Fast forward to 1952, and in a commitment to our future growth, RAAFA acquired an old house in Adelaide Terrace, which became quite an icon in Perth as a result of a retired Spitfire being mounted on a post outside the office, which remained in place right up until 1970.
In the same year, the Association decided to establish a country club to provide a location for members to gather for commemorations and celebrations in comradeship, and also to offer retirement accommodation for our members in their later years. As a result, a parcel of land at Bull Creek was purchased, bound by Leach Highway and the Kwinana Freeway, which in 1970 was essentially located out at the end of the city. And in 1971, the RAAFA Club was opened with Princess Margaret cutting the ribbon and the aforementioned Spitfire relocated to the front of the site.
Just over a decade later, in 1984, the organisation was renamed the Royal Australian Air Force Association in order to appeal to present day service members. And indeed RAAFA has evolved continuously to stay relevant and be the best organisation it can be. Significantly, this has seen us evolve from purely an ex-serviceman’s association, to now welcoming men and women from all areas of the community, not just those who have had a career in the forces. And this has helped us to become the diverse and inclusive organisation we now are.
Indeed, fast forward to today, and RAAFA has a high-level strategic plan which sets out our objectives for our future growth. We are conscious of the demands of the current membership and the broader community of aging Baby Boomers. Significantly, it is expected that we need to respond with somewhere between 800 and 1,000 new homes over the next five to 10 years to accommodate their needs.
Our organisation continues to grow significantly. Did you know that today RAAFA has over 4500 members and employs more than 700 staff across six different sites? It’s also surprising to many that we have over 500 dedicated volunteers.
People are often also astonished to learn that we have 1447 retirement living units that provide homes for over 2000 residents. Moreover, our estates provide an opportunity for seniors to embrace their dream retiree lifestyle, and a fulfilled and enriched second half of life.
Each RAAFA estate is home to a unique community of residents. For example, RAAFA Amity Village Albany is a small tight-knit community, while Air Force Memorial Estate in Bull Creek is a vibrant village which is also home to two aged care homes, as well as our Aviation Heritage Museum.
And we also have our RAAFA Connect service that offers numerous services within our RAAFA communities including a DVA service. These are tailored to assist older people to remain living independently, in their own home, for as long as possible. As one octogenarian told us recently; “We wanted to stay living in the home we’ve loved for more than 50 years, and RAAFA Connect has helped us to do just that.”

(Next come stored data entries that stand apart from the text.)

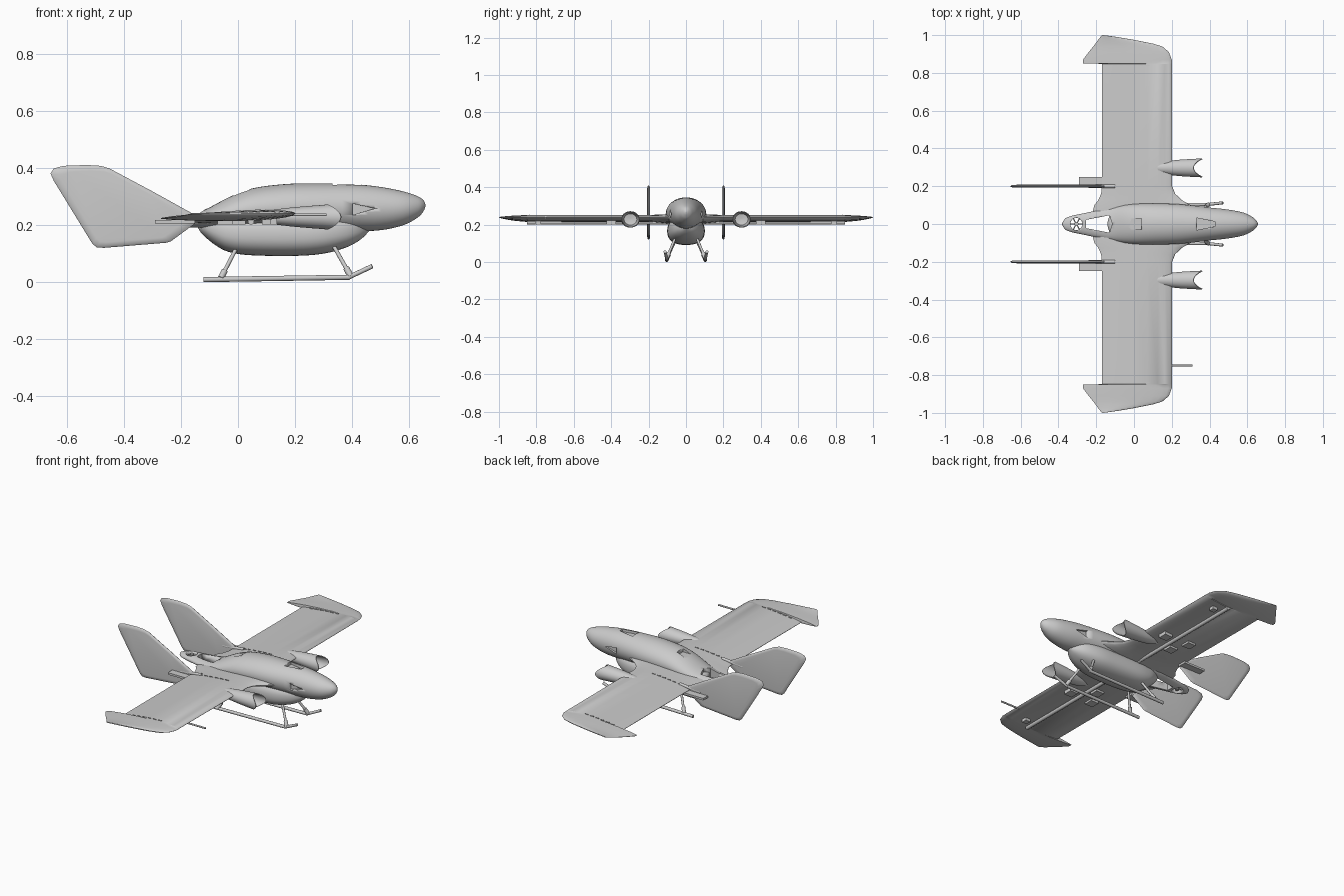
import bpy, bmesh, math
from mathutils import Vector

if "Cube" in bpy.data.objects:
    bpy.data.objects.remove(bpy.data.objects["Cube"])

grey = bpy.data.materials.new("light_grey")
grey.use_nodes = True
grey.diffuse_color = (0.6, 0.6, 0.6, 1)
grey.node_tree.nodes["Principled BSDF"].inputs["Base Color"].default_value = (0.6, 0.6, 0.6, 1)


def finish(name, bm, angle=35):
    bmesh.ops.recalc_face_normals(bm, faces=bm.faces)
    mesh = bpy.data.meshes.new(name)
    bm.to_mesh(mesh)
    bm.free()
    mesh.materials.append(grey)
    ob = bpy.data.objects.new(name, mesh)
    bpy.context.collection.objects.link(ob)
    select(ob)
    bpy.ops.object.shade_smooth_by_angle(angle=math.radians(angle))
    return ob


def select(ob):
    bpy.ops.object.select_all(action="DESELECT")
    ob.select_set(True)
    bpy.context.view_layer.objects.active = ob


def loft(name, rings, angle=35):
    """Skin a row of equal rings and cap both ends."""
    bm = bmesh.new()
    loops = [[bm.verts.new(p) for p in r] for r in rings]
    n = len(loops[0])
    for a, b in zip(loops, loops[1:]):
        for i in range(n):
            bm.faces.new((a[i], a[(i + 1) % n], b[(i + 1) % n], b[i]))
    bm.faces.new(loops[0])
    bm.faces.new(loops[-1])
    return finish(name, bm, angle)


def smooth_rows(rows, steps=4):
    """Catmull-Rom curve through rows of numbers."""
    out = []
    for i in range(len(rows) - 1):
        p0, p1 = rows[max(i - 1, 0)], rows[i]
        p2, p3 = rows[i + 1], rows[min(i + 2, len(rows) - 1)]
        for s in range(steps):
            t = s / steps
            out.append([b + 0.5 * t * (c - a + t * (2*a - 5*b + 4*c - d + t * (3*(b - c) + d - a)))
                        for a, b, c, d in zip(p0, p1, p2, p3)])
    return out + [list(rows[-1])]


def body(name, rows, power, sides=40):
    """Body along x from rows of (x, half width, bottom, top)."""
    rings = []
    for x, w, lo, hi in smooth_rows(rows):
        ring = []
        for i in range(sides):
            a = math.tau * i / sides
            c, s = math.cos(a), math.sin(a)
            y = math.copysign(abs(c) ** (2 / power), c) * max(w, 0.002)
            z = math.copysign(abs(s) ** (2 / power), s) * max(hi - lo, 0.003) / 2
            ring.append((x, y, (lo + hi) / 2 + z))
        rings.append(ring)
    return loft(name, rings)


def prism(name, pts, axis, lo, hi):
    """Extrude a 2D outline along y (points x, z) or z (points x, y)."""
    put = (lambda p, d: (p[0], d, p[1])) if axis == "y" else (lambda p, d: (p[0], p[1], d))
    return loft(name, [[put(p, d) for p in pts] for d in (lo, hi)])


def box(name, x0, x1, y0, y1, z0, z1):
    return prism(name, [(x0, y0), (x1, y0), (x1, y1), (x0, y1)], "z", z0, z1)


def rod(name, a, b, r, sides=12):
    a, b = Vector(a), Vector(b)
    q = (b - a).to_track_quat("Z", "Y")
    ring = [q @ Vector((r * math.cos(math.tau * i / sides), r * math.sin(math.tau * i / sides), 0))
            for i in range(sides)]
    return loft(name, [[p + v for v in ring] for p in (a, b)])


def cut(ob, cutter):
    m = ob.modifiers.new("cut", "BOOLEAN")
    m.operation, m.object, m.solver = "DIFFERENCE", cutter, "EXACT"
    select(ob)
    bpy.ops.object.modifier_apply(modifier="cut")
    bpy.data.objects.remove(cutter)


# Fuselage with slim open tail
fuselage = body("fuselage", [
    (-.38, .004, .212, .222), (-.365, .028, .205, .228), (-.33, .043, .198, .236),
    (-.26, .058, .192, .238), (-.18, .075, .188, .24), (-.12, .088, .185, .252),
    (-.03, .103, .18, .298), (.05, .108, .178, .328), (.15, .108, .178, .342),
    (.25, .104, .178, .346), (.4, .088, .178, .343), (.5, .076, .182, .333),
    (.58, .06, .2, .317), (.63, .035, .227, .3), (.65, .015, .25, .285),
    (.656, .002, .266, .27)], 2)
cut(fuselage, prism("tail_cutter", [(-.255, -.022), (-.13, -.046), (-.115, 0), (-.13, .046),
                                    (-.255, .022)], "z", .1, .4))
cut(fuselage, rod("ring_cutter", (-.305, 0, .1), (-.305, 0, .4), .032, 24))
# Hatch, windscreen and side window recesses
cut(fuselage, box("hatch_cutter", -.02, .04, -.028, .028, .303, .4))
cut(fuselage, prism("screen_cutter", [(.33, -.032), (.33, .032), (.43, .012), (.43, -.012)],
                    "z", .326, .4))
for s in (-1, 1):
    cut(fuselage, prism("window_cutter", [(.4, .235), (.4, .275), (.48, .258)], "y",
                        s * .071, s * .15))

# Spoked mount in the tail ring
rod("tail_hub", (-.305, 0, .205), (-.305, 0, .23), .011)
for k in range(3):
    a = math.pi * k / 3
    d = Vector((math.cos(a), math.sin(a), 0)) * .036
    c = Vector((-.305, 0, .217))
    rod("tail_spoke", c - d, c + d, .003, 6)

# Belly pod
body("belly_pod", [
    (-.14, .01, .19, .215), (-.125, .05, .168, .23), (-.08, .078, .13, .24),
    (-.03, .092, .105, .24), (.05, .1, .094, .24), (.2, .1, .092, .24),
    (.3, .095, .1, .24), (.38, .075, .122, .235), (.43, .045, .15, .22),
    (.46, .008, .18, .2)], 2.4)

# Wing sections: y, trailing x, leading x, thickness scale
SECTIONS = [(.06, -.22, .36, 1.4), (.1, -.21, .3, 1.3), (.125, -.19, .255, 1.2),
            (.16, -.174, .218, 1.1), (.2, -.17, .202, 1), (.848, -.17, .2, 1),
            (.85, -.27, .2, .95), (.87, -.27, .2, .9), (.91, -.24, .185, .75),
            (.94, -.216, .15, .6), (.955, -.204, .1, .5), (.975, -.19, 0, .35),
            (.99, -.178, -.09, .2), (1, -.17, -.16, .1)]
STEPS = [0, .08, .25, .45, .65, .8, .9, .96, .99, 1]


def airfoil(y, back, front, k, s):
    chord = front - back

    def z(t, sign):
        thick = (1 - t) ** .5 * (t ** .8 * 1.5 + .04)
        return .24 + .018 * (t - 1) * k + sign * .027 * k * thick
    top = [(back + t * chord, s * y, z(t, 1)) for t in STEPS]
    low = [(back + t * chord, s * y, z(t, -1)) for t in reversed(STEPS[:-1])]
    return top + low


FIN = [(-.15, .235), (-.3, .318), (-.45, .398), (-.48, .407), (-.53, .41), (-.61, .407),
       (-.645, .398), (-.656, .38), (-.645, .355), (-.51, .135), (-.495, .122), (-.47, .12),
       (-.25, .138), (-.235, .143), (-.15, .205)]

for s, side in ((1, "left"), (-1, "right")):
    loft(side + "_wing", [airfoil(*sec, s) for sec in SECTIONS], 30)

    # Tail fin: full outline in the middle, inset on both faces
    mid = Vector((-.4, .26))
    rings = []
    for off, k in ((-.008, .86), (-.006, .96), (0, 1), (.006, .96), (.008, .86)):
        pts = [mid + (Vector(p) - mid) * k for p in FIN]
        rings.append([(p.x, s * .2 + off, p.y) for p in pts])
    loft(side + "_tail_fin", rings, 50)
    body_y = s * .2
    rod(side + "_fin_boom", (-.24, body_y, .222), (-.1, body_y, .235), .009)
    box(side + "_fin_tab", -.29, -.15, s * .195, s * .25, .206, .218)

    # Engine nacelle with a scooped open mouth
    rings = []
    for x, r, scoop in ((.08, .012, 0), (.13, .03, 0), (.19, .038, 0), (.25, .044, 0),
                        (.3, .047, .3), (.36, .05, 1), (.362, .046, 1), (.3, .041, .3),
                        (.23, .034, 0), (.225, .006, 0)):
        rings.append([(x - scoop * .045 * math.sin(a) ** 2, s * .297 + r * math.cos(a),
                       .228 + r * .88 * math.sin(a))
                      for a in (math.tau * i / 32 for i in range(32))])
    loft(side + "_nacelle", rings)

    # Spar tube and brackets under the wing
    rod(side + "_spar_tube", (.045, s * .08, .212), (.045, s * .85, .212), .011, 16)
    for x, y in ((-.045, .41), (.11, .4), (0, .31), (.1, .79)):
        w = .016 if y > .7 else .026
        box(side + "_wing_bracket", x - w, x + w, s * y - w, s * y + w, .202, .23)

    # Rows of fastener strips on the wing
    for y in (.205, .838):
        for k in range(6):
            x = -.1 + k * .034
            t = (x + .17) / .37
            z = .24 + .018 * (t - 1) + .027 * (1 - t) ** .5 * (t ** .8 * 1.5 + .04)
            box(side + "_wing_fastener", x - .011, x + .011, s * y - .002, s * y + .002,
                z - .006, z + .003)

    # Landing skid with raised toe and splayed legs
    rod(side + "_skid", (-.12, s * .103, .009), (.39, s * .103, .017), .009)
    rod(side + "_skid_toe", (.385, s * .103, .016), (.47, s * .112, .056), .008)
    for top, foot in (((-.005, .055, .12), (-.06, .103, .014)),
                      ((.33, .055, .135), (.395, .103, .02))):
        a, b = (Vector((p[0], s * p[1], p[2])) for p in (top, foot))
        rod(side + "_skid_leg", a, b, .007)
        rod(side + "_leg_socket", b.lerp(a, .25), b, .011)

# Air data probe
rod("probe", (.18, -.75, .236), (.31, -.75, .236), .005)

And then there’s our Aviation Heritage Museum at AFME, which was originally opened on 17 November 1979. It’s home to one of Australia’s largest collection of civil and military aviation artifacts, and is supported by more than 200 volunteers who give up their time generously to ensure it runs smoothly.
We are also proudly committed to supporting local community groups, organisations and individuals within the wider community through our philanthropic Clear Skies program. Established with our mission in mind, Clear Skies maintains RAAFA’s traditions and heritage and we look forward to follow the evolution of this new initiative.
In providing these services, we are always conscious of our aim to care and support people with love, and work to support their lives with dignity and joy. Our core values of recognition, inclusivity and diversity, benevolence and healing are central to who we are and what we do. And we are extremely proud of the contribution of our staff in ensuring that our vision of going above and beyond in engaging and supporting our community continues to be maintained.
We look forward to the next 90 years and remain as committed as ever to serving the West Australian community and, with the assistance of our dedicated staff and volunteers, to enabling individuals to maintain full and independent lives.